→ **Problem**: Could you find every line in the records below that contains the word "bmesh" and copy it?

→ **Exercise materials**:

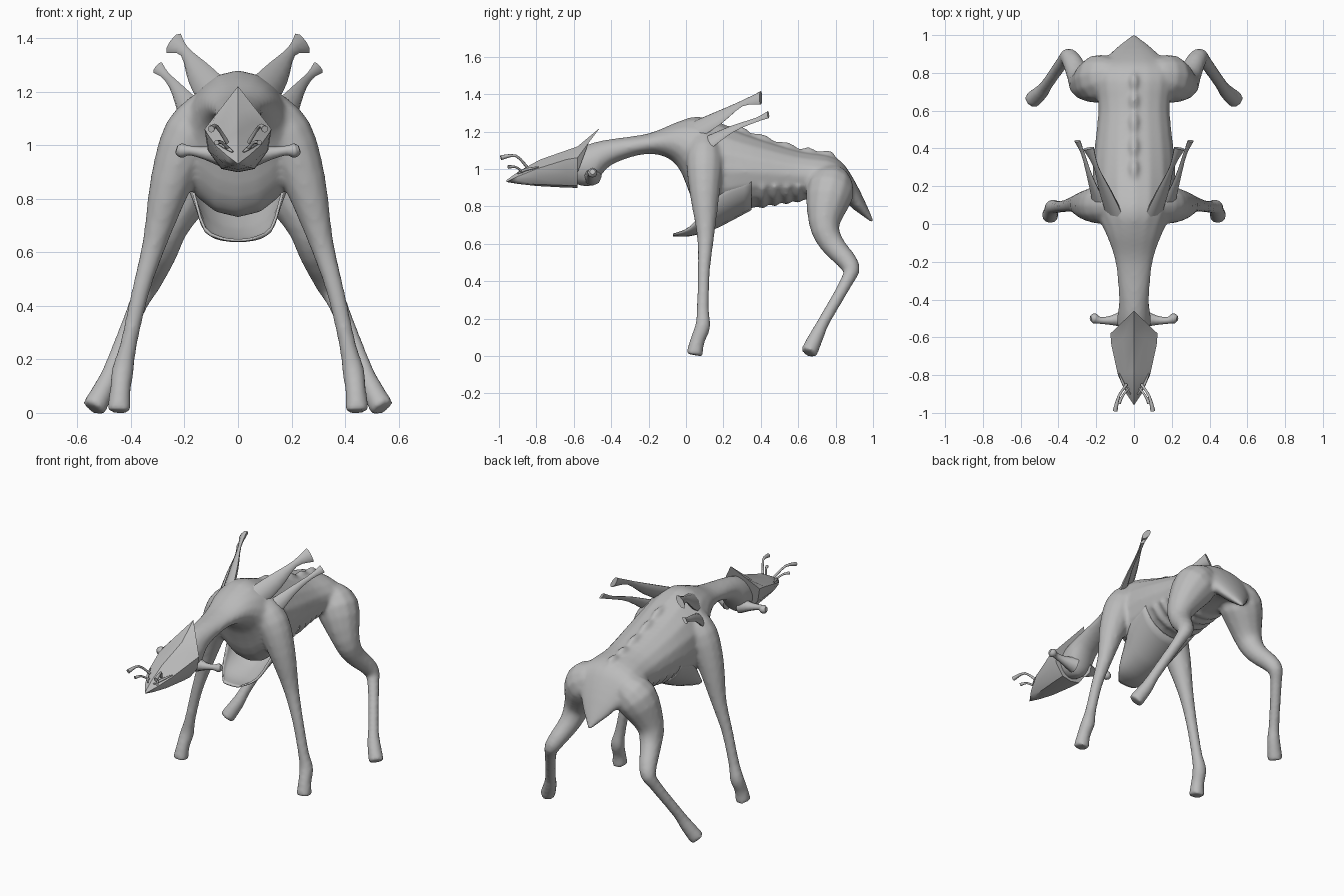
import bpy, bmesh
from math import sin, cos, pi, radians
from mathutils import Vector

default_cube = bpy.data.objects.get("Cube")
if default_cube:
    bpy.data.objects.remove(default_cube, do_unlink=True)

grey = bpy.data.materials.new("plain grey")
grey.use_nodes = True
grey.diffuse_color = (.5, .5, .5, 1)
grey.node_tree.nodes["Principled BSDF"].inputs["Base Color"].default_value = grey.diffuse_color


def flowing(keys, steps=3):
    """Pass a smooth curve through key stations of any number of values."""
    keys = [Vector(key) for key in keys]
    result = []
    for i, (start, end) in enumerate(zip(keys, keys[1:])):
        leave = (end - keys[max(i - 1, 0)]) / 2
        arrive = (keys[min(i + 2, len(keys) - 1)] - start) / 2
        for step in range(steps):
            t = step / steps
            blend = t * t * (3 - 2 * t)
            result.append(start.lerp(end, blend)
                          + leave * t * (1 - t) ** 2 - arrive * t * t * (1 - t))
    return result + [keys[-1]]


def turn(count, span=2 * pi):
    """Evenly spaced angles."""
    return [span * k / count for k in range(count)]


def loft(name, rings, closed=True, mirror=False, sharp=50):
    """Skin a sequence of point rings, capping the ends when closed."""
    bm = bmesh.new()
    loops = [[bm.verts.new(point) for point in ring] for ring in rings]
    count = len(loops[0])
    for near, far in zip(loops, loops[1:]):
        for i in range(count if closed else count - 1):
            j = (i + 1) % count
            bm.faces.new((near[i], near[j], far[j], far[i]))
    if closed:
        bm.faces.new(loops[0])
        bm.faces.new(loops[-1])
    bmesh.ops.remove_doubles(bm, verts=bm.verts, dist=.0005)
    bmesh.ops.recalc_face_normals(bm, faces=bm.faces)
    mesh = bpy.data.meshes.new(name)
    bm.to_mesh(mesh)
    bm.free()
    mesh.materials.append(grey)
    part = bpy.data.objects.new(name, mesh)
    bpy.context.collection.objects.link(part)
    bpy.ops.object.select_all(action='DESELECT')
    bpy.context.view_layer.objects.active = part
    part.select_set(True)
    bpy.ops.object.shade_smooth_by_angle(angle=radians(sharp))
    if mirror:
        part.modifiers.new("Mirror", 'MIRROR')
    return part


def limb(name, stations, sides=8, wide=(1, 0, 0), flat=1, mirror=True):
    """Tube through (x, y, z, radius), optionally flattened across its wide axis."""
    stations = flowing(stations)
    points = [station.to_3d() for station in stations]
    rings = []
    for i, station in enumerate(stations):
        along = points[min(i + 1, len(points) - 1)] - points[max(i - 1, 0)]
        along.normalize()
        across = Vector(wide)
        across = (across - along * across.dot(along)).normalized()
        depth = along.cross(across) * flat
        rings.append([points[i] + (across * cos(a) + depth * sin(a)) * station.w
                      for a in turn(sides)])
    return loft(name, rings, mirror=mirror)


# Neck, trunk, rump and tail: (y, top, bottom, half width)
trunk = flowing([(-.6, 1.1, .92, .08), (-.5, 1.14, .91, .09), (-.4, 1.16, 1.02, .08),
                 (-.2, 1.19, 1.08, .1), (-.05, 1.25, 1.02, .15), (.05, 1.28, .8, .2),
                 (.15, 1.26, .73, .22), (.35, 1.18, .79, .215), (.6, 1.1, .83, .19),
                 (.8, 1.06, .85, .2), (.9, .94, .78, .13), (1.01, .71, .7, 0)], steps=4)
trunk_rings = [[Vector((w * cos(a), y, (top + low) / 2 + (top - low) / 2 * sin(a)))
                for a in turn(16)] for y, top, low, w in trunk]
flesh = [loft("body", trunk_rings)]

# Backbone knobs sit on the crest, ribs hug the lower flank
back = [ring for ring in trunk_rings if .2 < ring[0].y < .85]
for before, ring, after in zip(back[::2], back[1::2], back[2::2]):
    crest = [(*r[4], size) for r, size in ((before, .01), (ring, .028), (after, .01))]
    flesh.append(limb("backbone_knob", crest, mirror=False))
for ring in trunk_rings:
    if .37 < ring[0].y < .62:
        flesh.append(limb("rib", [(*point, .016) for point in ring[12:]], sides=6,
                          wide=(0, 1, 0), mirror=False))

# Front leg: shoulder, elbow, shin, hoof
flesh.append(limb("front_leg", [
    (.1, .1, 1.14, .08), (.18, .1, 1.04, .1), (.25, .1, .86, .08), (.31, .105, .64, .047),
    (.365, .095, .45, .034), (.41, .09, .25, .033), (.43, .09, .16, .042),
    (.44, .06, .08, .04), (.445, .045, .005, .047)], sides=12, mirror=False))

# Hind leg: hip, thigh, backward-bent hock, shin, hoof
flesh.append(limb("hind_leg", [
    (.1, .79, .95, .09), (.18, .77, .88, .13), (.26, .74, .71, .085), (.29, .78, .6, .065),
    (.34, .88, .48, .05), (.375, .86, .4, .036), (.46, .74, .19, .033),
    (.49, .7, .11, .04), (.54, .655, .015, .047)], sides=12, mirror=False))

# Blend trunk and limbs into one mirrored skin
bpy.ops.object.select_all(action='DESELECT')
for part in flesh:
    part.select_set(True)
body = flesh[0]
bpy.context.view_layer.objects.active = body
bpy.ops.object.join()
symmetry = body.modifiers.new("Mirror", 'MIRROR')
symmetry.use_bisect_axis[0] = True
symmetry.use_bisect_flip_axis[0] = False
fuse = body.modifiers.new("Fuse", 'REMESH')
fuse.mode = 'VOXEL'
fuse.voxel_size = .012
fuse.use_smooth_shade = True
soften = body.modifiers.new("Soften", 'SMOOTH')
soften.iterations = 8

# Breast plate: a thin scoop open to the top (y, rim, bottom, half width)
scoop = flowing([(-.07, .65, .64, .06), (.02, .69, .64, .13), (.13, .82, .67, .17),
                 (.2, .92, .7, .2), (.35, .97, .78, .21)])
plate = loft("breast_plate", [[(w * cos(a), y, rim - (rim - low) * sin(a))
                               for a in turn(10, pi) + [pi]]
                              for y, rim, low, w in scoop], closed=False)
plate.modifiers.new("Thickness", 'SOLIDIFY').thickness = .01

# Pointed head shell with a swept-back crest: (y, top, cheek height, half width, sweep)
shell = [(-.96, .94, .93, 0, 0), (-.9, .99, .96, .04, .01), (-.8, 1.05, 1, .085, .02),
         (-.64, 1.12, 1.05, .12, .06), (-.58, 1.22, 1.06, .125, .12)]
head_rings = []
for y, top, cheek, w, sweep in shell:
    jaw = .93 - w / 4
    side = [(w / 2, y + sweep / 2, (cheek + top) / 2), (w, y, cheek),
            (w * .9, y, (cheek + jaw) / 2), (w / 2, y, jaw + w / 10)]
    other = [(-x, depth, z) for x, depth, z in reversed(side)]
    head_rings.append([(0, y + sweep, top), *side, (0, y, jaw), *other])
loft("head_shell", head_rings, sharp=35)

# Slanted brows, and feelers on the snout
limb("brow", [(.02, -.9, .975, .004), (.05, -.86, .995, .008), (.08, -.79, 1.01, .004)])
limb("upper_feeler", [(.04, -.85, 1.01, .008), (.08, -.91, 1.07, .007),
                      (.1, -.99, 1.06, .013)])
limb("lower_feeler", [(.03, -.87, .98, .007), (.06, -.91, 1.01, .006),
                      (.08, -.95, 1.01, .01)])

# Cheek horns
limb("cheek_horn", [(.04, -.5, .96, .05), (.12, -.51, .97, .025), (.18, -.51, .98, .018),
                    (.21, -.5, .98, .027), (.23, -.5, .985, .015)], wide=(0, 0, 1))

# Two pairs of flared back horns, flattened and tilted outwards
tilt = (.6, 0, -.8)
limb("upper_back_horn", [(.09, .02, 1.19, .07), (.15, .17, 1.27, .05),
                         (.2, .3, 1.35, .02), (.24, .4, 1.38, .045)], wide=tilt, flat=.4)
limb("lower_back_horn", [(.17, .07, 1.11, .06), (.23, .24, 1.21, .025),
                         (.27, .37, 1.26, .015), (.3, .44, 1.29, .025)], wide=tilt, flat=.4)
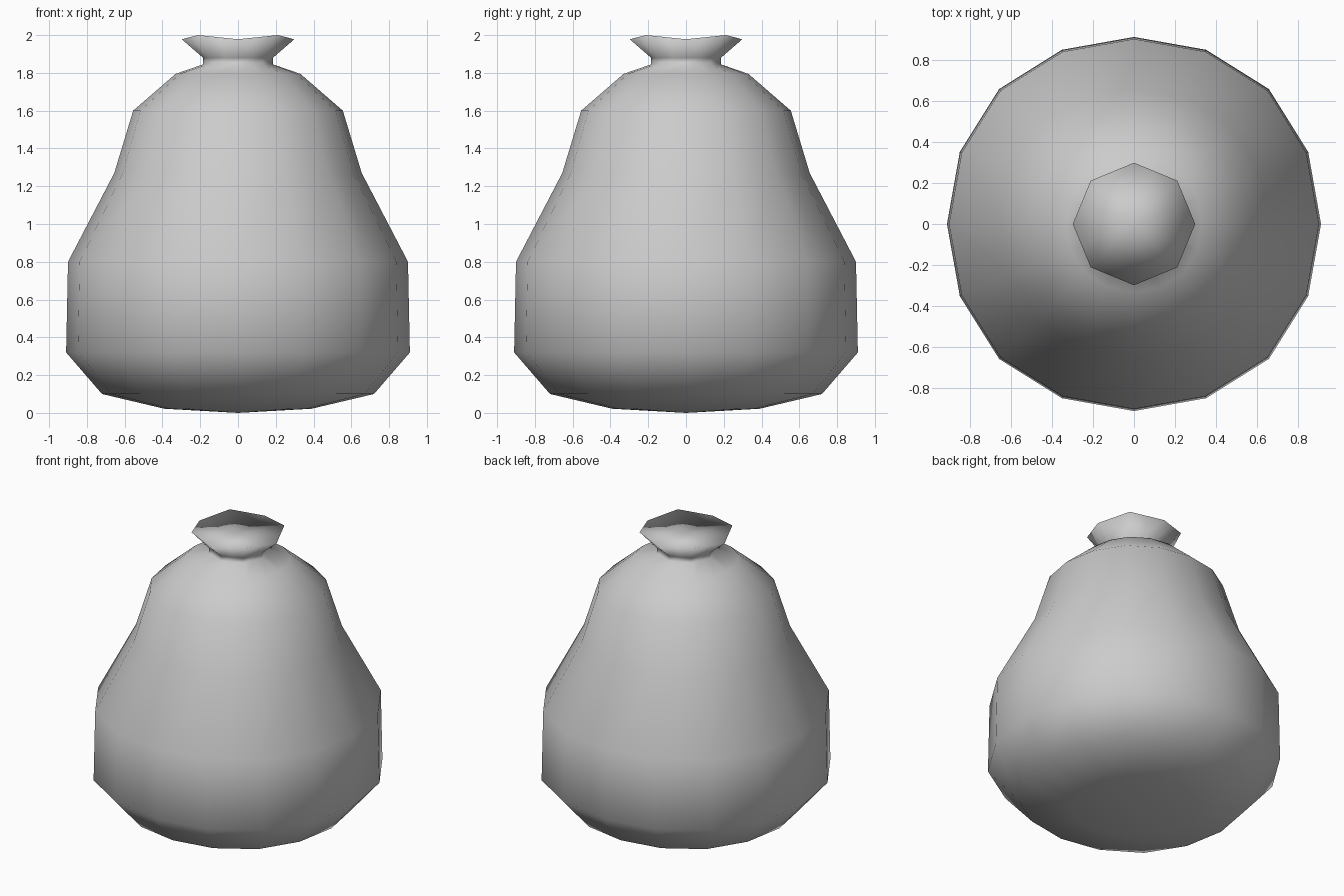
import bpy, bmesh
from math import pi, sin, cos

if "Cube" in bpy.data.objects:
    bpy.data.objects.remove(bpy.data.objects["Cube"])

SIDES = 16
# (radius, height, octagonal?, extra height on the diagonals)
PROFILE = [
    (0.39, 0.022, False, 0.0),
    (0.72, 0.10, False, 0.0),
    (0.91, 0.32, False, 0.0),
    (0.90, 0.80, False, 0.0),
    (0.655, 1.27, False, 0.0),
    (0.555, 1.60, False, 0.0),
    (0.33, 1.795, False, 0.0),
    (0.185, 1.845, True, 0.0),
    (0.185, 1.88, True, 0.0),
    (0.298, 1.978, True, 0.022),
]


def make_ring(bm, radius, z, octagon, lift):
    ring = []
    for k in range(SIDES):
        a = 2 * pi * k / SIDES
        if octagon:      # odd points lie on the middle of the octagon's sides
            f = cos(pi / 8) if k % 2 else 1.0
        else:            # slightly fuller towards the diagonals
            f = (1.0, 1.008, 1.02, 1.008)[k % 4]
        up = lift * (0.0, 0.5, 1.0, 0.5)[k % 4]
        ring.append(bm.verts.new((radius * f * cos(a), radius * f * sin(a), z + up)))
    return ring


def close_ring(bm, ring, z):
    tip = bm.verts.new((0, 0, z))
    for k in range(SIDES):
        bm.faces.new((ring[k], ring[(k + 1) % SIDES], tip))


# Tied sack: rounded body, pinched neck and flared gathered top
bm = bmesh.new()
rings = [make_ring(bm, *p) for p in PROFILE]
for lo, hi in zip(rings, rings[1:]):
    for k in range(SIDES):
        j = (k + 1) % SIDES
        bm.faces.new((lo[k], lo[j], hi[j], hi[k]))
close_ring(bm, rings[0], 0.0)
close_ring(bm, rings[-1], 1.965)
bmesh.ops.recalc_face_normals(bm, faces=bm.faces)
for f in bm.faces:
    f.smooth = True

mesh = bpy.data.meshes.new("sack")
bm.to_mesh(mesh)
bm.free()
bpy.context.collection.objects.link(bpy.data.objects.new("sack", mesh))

→ **Solution below**:
import bpy, bmesh
    bm = bmesh.new()
    bmesh.ops.remove_doubles(bm, verts=bm.verts, dist=.0005)
    bmesh.ops.recalc_face_normals(bm, faces=bm.faces)
import bpy, bmesh
bm = bmesh.new()
bmesh.ops.recalc_face_normals(bm, faces=bm.faces)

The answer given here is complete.